- THE PROBLEM -
Your task is to repeat exactly the lines below between the line holding "const material = new" and the line holding "const keyhole = new THREE.Path();", inclusive, and only those.

Start of Block

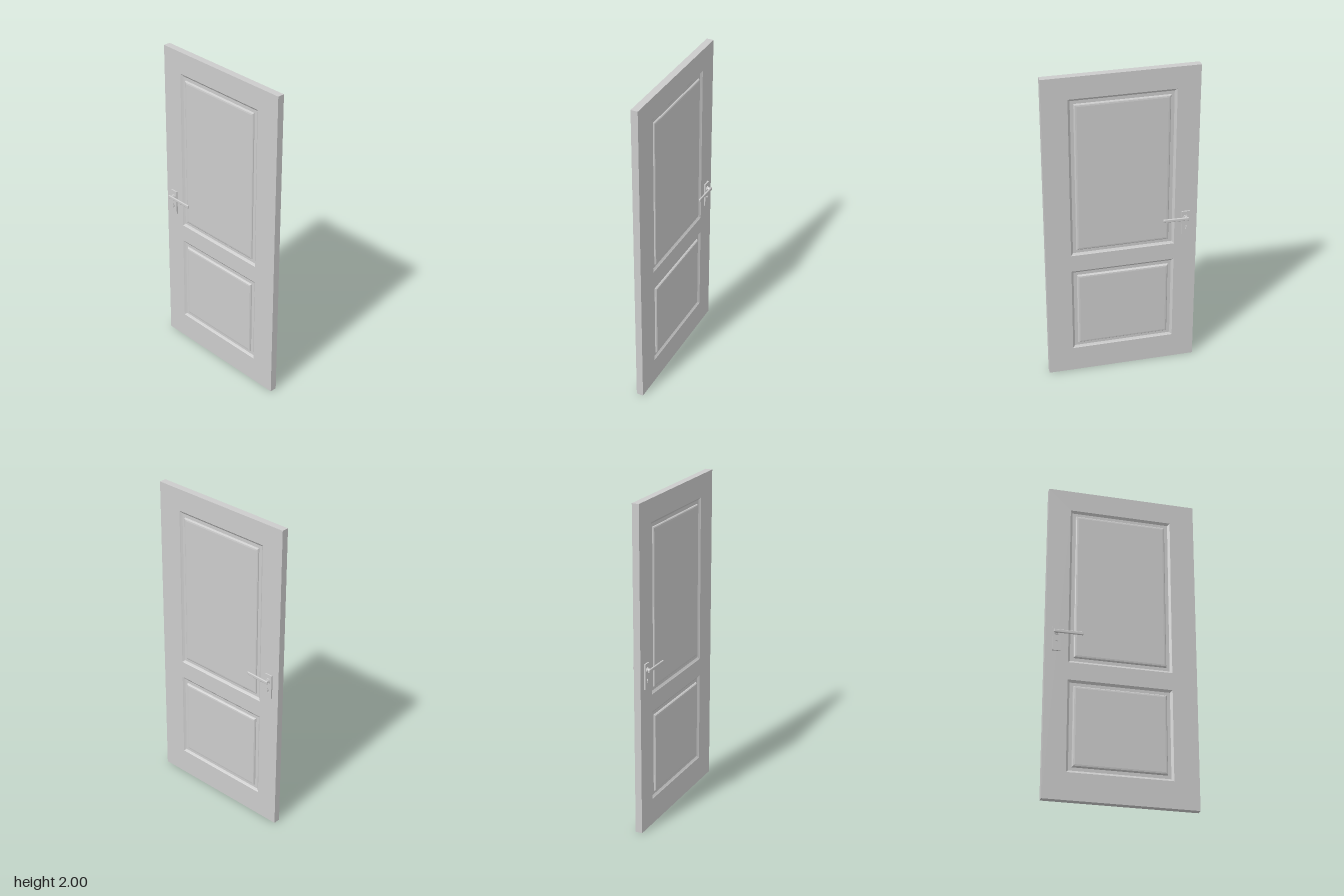
import * as THREE from 'three';
import { RoundedBoxGeometry } from 'three/addons/geometries/RoundedBoxGeometry.js';

const HALF = 0.0215; // half the door thickness
const material = new THREE.MeshStandardMaterial({ color: 0xcccccc, flatShading: true });
const smooth = new THREE.MeshStandardMaterial({ color: 0xcccccc });

function add(parent, name, geometry, x = 0, y = 0, z = 0, mat = material) {
  const mesh = new THREE.Mesh(geometry, mat);
  mesh.name = name;
  mesh.position.set(x, y, z);
  parent.add(mesh);
  return mesh;
}

function rectangle(Type, x0, y0, x1, y1) {
  const path = new Type();
  path.moveTo(x0, y0);
  path.lineTo(x1, y0);
  path.lineTo(x1, y1);
  path.lineTo(x0, y1);
  path.closePath();
  return path;
}

// Rectangular rings of [inset, z] joined by sloping faces and closed in the middle
function steppedPanel([x0, y0, x1, y1], profile) {
  const positions = [], index = [];
  for (const [d, z] of profile) {
    positions.push(x0 + d, y0 + d, z, x1 - d, y0 + d, z, x1 - d, y1 - d, z, x0 + d, y1 - d, z);
  }
  for (let r = 0; r < profile.length - 1; r++) {
    for (let i = 0; i < 4; i++) {
      const a = r * 4 + i, b = r * 4 + (i + 1) % 4;
      index.push(a, b, b + 4, a, b + 4, a + 4);
    }
  }
  const c = (profile.length - 1) * 4;
  index.push(c, c + 1, c + 2, c, c + 2, c + 3);
  const geometry = new THREE.BufferGeometry();
  geometry.setAttribute('position', new THREE.Float32BufferAttribute(positions, 3));
  geometry.setIndex(index);
  const flat = geometry.toNonIndexed();
  flat.computeVertexNormals();
  return flat;
}

// Latch plate with a keyhole cut through it, centred on its own origin
function plateGeometry(depth) {
  const shape = rectangle(THREE.Shape, -0.025, -0.0775, 0.025, 0.0775);
  const keyhole = new THREE.Path();
  keyhole.absarc(0, -0.022, 0.007, -Math.PI * 0.35, Math.PI * 1.35, false);
  keyhole.lineTo(-0.003, -0.042);
  keyhole.lineTo(0.003, -0.042);
  keyhole.closePath();
  shape.holes.push(keyhole);
  return new THREE.ExtrudeGeometry(shape, { depth, bevelEnabled: false, curveSegments: 8 });
}

// Plate, neck and lever; built facing +z around the spindle
function makeHandle(name, length, overhang, tilt, direction) {
  const handle = new THREE.Group();
  handle.name = name;
  add(handle, 'plate', plateGeometry(0.009), 0, -0.038, 0);
  const collar = new THREE.CylinderGeometry(0.016, 0.016, 0.008, 24).rotateX(Math.PI / 2);
  add(handle, 'collar', collar, 0, 0, 0.012, smooth);
  const neck = new THREE.CylinderGeometry(0.011, 0.011, 0.018, 24).rotateX(Math.PI / 2);
  add(handle, 'neck', neck, 0, 0, 0.018, smooth);
  const bar = new RoundedBoxGeometry(length, 0.021, 0.011, 3, 0.005);
  const lever = add(handle, 'lever', bar, direction * (length / 2 - overhang), 0, 0.029, smooth);
  lever.rotation.y = tilt;
  return handle;
}

export function createModel() {
  const door = new THREE.Group();
  door.name = 'door';

  const openings = [
    { name: 'upperPanel', box: [-0.325, 0.84, 0.31, 1.865], top: 0.0218 },
    { name: 'lowerPanel', box: [-0.325, 0.165, 0.31, 0.73], top: 0.024 },
  ];

  // Stiles and rails in one piece
  const outline = rectangle(THREE.Shape, -0.463, 0, 0.463, 2);
  for (const { box } of openings) outline.holes.push(rectangle(THREE.Path, ...box));
  const frame = new THREE.ExtrudeGeometry(outline, { depth: HALF * 2, bevelEnabled: false });
  add(door, 'frame', frame, 0, 0, -HALF);

  // Moulded recess with a raised field, on both faces
  for (const { name, box, top } of openings) {
    const profile = [
      [0, HALF], [0.004, 0.018], [0.014, 0.011], [0.034, 0.011],
      [0.036, 0.017], [0.041, top - 0.0015], [0.05, top],
    ];
    add(door, name + 'Front', steppedPanel(box, profile));
    const [x0, y0, x1, y1] = box;
    const back = add(door, name + 'Back', steppedPanel([-x1, y0, -x0, y1], profile));
    back.rotation.y = Math.PI;
  }

  // Handles on both faces, levers pointing towards the middle
  const front = makeHandle('frontHandle', 0.18, 0.023, 0, 1);
  front.position.set(-0.397, 1.02, HALF);
  const rear = makeHandle('backHandle', 0.158, 0.014, -0.035, -1);
  rear.position.set(-0.393, 1.02, -HALF);
  rear.rotation.y = Math.PI;
  door.add(front, rear);

  return door;
}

End of Block

- WRITTEN RESPONSE -
const material = new THREE.MeshStandardMaterial({ color: 0xcccccc, flatShading: true });
const smooth = new THREE.MeshStandardMaterial({ color: 0xcccccc });

function add(parent, name, geometry, x = 0, y = 0, z = 0, mat = material) {
  const mesh = new THREE.Mesh(geometry, mat);
  mesh.name = name;
  mesh.position.set(x, y, z);
  parent.add(mesh);
  return mesh;
}

function rectangle(Type, x0, y0, x1, y1) {
  const path = new Type();
  path.moveTo(x0, y0);
  path.lineTo(x1, y0);
  path.lineTo(x1, y1);
  path.lineTo(x0, y1);
  path.closePath();
  return path;
}

// Rectangular rings of [inset, z] joined by sloping faces and closed in the middle
function steppedPanel([x0, y0, x1, y1], profile) {
  const positions = [], index = [];
  for (const [d, z] of profile) {
    positions.push(x0 + d, y0 + d, z, x1 - d, y0 + d, z, x1 - d, y1 - d, z, x0 + d, y1 - d, z);
  }
  for (let r = 0; r < profile.length - 1; r++) {
    for (let i = 0; i < 4; i++) {
      const a = r * 4 + i, b = r * 4 + (i + 1) % 4;
      index.push(a, b, b + 4, a, b + 4, a + 4);
    }
  }
  const c = (profile.length - 1) * 4;
  index.push(c, c + 1, c + 2, c, c + 2, c + 3);
  const geometry = new THREE.BufferGeometry();
  geometry.setAttribute('position', new THREE.Float32BufferAttribute(positions, 3));
  geometry.setIndex(index);
  const flat = geometry.toNonIndexed();
  flat.computeVertexNormals();
  return flat;
}

// Latch plate with a keyhole cut through it, centred on its own origin
function plateGeometry(depth) {
  const shape = rectangle(THREE.Shape, -0.025, -0.0775, 0.025, 0.0775);
  const keyhole = new THREE.Path();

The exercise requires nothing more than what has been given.